§ **Data for review**:
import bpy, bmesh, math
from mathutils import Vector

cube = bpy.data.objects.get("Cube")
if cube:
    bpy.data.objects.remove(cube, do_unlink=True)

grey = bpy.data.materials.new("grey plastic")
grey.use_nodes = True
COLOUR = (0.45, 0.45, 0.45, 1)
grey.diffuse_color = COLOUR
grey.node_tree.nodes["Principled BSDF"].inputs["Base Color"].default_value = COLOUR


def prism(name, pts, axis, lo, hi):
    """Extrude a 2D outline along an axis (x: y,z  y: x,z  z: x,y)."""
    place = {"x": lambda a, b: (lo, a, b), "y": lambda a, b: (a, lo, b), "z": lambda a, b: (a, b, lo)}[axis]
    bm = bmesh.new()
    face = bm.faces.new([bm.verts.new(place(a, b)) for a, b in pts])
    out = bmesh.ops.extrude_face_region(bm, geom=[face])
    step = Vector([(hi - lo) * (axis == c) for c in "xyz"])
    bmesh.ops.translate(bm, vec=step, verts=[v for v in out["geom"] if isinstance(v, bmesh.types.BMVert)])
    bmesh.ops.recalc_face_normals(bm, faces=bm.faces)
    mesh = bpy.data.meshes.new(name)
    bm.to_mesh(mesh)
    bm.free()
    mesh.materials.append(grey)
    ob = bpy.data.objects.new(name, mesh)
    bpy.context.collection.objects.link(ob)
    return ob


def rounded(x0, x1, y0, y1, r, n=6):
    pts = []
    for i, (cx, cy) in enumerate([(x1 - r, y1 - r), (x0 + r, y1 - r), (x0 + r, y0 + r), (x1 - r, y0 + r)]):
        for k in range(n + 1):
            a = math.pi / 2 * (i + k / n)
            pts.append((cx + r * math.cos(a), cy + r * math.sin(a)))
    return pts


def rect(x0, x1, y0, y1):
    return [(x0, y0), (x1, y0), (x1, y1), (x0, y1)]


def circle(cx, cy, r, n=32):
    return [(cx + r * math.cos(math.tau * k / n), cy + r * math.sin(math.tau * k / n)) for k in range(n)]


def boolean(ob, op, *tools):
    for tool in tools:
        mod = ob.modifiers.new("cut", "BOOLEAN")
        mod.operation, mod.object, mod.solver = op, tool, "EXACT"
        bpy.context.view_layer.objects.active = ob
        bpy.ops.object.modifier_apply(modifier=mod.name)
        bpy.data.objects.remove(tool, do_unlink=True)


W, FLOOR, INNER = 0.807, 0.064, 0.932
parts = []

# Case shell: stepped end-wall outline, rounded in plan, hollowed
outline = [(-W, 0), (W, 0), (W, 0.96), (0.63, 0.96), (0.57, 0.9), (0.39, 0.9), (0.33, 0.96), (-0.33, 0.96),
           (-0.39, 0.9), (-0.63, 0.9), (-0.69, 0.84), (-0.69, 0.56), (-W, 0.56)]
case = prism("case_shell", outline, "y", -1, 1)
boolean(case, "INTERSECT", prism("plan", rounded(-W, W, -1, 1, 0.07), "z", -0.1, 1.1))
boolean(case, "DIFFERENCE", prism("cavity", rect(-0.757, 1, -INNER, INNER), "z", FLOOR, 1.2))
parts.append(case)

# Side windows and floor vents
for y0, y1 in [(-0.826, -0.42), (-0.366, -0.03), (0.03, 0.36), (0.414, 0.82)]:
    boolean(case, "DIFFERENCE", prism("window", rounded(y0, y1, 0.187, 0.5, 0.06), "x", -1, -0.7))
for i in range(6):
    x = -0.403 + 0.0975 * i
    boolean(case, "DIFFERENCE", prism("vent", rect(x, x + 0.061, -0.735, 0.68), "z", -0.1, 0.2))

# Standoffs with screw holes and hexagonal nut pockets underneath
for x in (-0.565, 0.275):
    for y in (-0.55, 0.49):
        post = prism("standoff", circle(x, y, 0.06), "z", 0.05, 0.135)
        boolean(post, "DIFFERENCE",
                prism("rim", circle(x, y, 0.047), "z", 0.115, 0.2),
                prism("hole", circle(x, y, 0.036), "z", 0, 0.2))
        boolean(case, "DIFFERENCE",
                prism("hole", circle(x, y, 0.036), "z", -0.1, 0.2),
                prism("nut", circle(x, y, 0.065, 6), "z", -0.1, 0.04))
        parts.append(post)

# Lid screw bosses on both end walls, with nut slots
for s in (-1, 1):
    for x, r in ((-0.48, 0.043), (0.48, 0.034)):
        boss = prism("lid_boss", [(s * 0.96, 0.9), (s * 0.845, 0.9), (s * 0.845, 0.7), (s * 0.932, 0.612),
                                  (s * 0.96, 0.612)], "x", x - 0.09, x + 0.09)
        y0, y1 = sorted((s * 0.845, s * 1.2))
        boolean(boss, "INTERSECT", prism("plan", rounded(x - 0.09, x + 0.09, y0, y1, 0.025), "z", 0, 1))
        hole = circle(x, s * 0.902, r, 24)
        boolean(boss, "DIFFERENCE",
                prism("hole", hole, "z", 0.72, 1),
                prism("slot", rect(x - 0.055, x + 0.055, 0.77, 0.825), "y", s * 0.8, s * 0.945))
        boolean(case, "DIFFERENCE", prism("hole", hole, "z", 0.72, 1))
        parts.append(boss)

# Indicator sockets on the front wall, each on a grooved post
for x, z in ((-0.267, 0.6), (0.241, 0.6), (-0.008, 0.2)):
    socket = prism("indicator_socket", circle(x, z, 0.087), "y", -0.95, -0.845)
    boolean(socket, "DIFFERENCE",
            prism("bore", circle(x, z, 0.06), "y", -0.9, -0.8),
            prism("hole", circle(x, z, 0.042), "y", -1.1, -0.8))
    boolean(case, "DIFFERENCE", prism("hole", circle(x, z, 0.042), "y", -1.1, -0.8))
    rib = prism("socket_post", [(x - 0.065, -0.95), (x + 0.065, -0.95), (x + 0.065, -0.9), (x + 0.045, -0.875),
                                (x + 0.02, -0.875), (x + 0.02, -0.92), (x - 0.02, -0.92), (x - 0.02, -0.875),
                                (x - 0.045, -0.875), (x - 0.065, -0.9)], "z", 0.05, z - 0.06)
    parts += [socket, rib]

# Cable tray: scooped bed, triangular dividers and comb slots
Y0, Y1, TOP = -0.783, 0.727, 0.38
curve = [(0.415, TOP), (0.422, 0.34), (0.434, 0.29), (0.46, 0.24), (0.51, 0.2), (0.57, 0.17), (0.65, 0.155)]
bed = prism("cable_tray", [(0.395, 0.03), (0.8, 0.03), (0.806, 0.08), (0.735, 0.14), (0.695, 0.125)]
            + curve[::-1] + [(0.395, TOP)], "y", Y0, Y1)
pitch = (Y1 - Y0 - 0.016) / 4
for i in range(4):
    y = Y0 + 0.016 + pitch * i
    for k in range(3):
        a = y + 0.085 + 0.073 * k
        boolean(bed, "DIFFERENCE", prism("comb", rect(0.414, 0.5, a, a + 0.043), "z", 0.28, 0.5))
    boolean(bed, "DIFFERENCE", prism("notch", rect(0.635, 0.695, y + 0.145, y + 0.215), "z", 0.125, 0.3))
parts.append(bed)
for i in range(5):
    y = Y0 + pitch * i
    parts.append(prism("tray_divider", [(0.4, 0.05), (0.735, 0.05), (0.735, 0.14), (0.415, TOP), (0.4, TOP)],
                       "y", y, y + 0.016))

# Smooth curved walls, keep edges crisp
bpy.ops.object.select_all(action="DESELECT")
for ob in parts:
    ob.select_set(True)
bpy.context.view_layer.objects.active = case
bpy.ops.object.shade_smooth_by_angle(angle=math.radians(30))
---
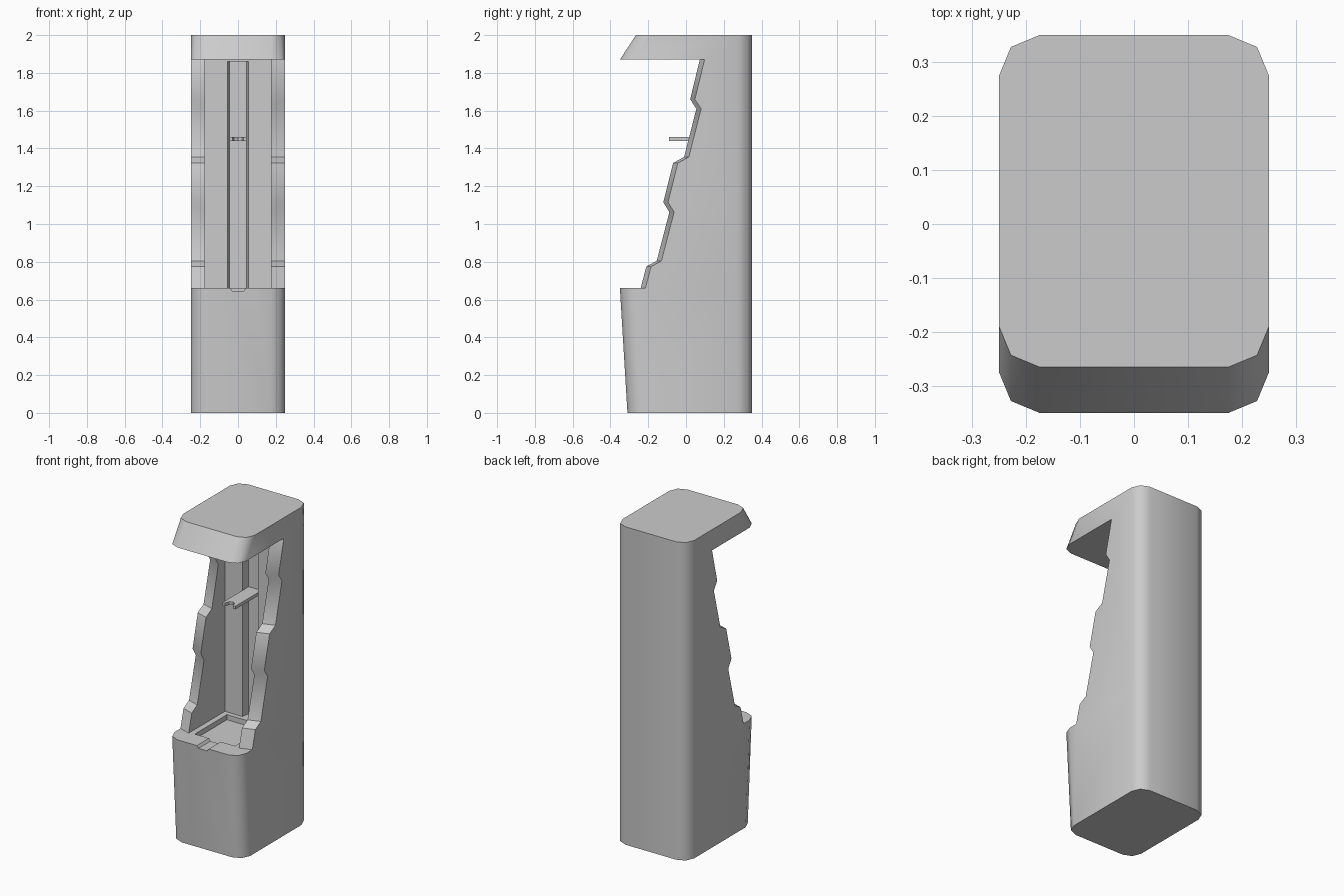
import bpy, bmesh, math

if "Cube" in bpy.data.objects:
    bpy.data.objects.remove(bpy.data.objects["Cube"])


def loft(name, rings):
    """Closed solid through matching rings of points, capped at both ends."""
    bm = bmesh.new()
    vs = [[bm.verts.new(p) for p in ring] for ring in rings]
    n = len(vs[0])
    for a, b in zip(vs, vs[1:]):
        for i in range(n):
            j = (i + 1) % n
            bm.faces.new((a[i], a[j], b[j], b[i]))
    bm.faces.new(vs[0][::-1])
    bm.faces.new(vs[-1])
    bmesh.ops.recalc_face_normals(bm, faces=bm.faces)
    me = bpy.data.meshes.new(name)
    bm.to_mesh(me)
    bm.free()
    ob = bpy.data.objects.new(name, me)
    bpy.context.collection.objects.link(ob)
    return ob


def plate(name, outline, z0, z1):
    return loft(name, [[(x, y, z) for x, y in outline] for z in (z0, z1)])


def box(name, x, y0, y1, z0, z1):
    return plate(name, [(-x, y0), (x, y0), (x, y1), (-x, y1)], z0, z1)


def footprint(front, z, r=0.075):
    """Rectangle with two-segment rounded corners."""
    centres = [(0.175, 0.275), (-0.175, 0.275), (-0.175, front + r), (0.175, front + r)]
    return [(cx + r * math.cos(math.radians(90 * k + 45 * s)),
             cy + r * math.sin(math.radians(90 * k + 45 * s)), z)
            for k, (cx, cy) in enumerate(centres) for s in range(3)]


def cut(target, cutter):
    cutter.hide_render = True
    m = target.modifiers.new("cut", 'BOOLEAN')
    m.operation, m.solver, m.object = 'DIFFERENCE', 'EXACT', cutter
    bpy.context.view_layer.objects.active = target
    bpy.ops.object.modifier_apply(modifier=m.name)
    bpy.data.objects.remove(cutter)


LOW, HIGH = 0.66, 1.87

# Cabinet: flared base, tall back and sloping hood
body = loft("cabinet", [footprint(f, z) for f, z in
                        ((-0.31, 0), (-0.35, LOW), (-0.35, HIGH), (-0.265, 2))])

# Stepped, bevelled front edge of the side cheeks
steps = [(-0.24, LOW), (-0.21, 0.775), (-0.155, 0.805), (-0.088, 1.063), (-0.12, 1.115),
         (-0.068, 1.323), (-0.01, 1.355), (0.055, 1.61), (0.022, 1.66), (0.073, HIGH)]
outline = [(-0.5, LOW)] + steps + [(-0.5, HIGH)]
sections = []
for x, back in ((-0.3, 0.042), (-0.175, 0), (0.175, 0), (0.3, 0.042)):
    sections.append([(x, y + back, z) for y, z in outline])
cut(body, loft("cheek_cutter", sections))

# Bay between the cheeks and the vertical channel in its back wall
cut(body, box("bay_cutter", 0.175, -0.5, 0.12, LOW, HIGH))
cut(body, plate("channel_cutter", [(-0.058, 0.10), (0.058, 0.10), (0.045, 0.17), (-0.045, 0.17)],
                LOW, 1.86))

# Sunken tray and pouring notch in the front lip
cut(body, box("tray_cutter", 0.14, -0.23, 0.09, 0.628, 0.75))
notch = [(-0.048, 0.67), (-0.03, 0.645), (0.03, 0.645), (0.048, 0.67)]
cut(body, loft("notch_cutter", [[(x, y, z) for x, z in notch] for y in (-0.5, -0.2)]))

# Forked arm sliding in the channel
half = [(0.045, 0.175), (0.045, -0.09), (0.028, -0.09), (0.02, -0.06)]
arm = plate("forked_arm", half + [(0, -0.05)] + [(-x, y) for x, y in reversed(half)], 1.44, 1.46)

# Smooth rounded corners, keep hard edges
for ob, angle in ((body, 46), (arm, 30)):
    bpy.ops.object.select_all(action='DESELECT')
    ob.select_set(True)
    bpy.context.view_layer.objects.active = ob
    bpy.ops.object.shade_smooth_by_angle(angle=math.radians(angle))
---
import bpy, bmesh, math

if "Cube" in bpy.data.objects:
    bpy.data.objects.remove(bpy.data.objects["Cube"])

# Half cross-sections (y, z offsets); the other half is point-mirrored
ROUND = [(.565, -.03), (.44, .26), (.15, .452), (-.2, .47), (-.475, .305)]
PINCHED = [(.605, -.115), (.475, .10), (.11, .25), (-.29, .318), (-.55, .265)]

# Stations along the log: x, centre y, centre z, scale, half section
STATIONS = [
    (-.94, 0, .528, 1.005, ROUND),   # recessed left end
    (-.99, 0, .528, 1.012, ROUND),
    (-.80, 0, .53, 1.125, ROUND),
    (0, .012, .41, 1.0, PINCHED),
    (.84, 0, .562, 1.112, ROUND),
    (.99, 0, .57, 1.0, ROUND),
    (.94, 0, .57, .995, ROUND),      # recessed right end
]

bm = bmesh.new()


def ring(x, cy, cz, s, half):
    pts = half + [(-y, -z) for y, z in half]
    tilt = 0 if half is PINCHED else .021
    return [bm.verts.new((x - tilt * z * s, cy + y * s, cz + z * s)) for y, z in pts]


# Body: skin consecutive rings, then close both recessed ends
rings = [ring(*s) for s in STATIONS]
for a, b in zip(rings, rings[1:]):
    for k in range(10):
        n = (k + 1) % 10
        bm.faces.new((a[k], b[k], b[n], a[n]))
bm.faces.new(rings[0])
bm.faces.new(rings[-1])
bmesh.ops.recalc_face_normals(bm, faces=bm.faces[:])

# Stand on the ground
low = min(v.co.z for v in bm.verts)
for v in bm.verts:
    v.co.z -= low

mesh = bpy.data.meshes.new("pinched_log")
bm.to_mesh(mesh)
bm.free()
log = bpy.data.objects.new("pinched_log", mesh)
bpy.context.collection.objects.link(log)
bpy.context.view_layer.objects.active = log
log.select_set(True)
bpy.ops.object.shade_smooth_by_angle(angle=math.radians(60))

§ **Task brief**: Return, unchanged, the run of lines above that opens with the line containing "bpy.context.view_layer.objects.active = log" and closes with the line containing "bpy.ops.object.shade_smooth_by_angle(angle=math.radians(60))". Include both.

§ **Solution for this task**:
bpy.context.view_layer.objects.active = log
log.select_set(True)
bpy.ops.object.shade_smooth_by_angle(angle=math.radians(60))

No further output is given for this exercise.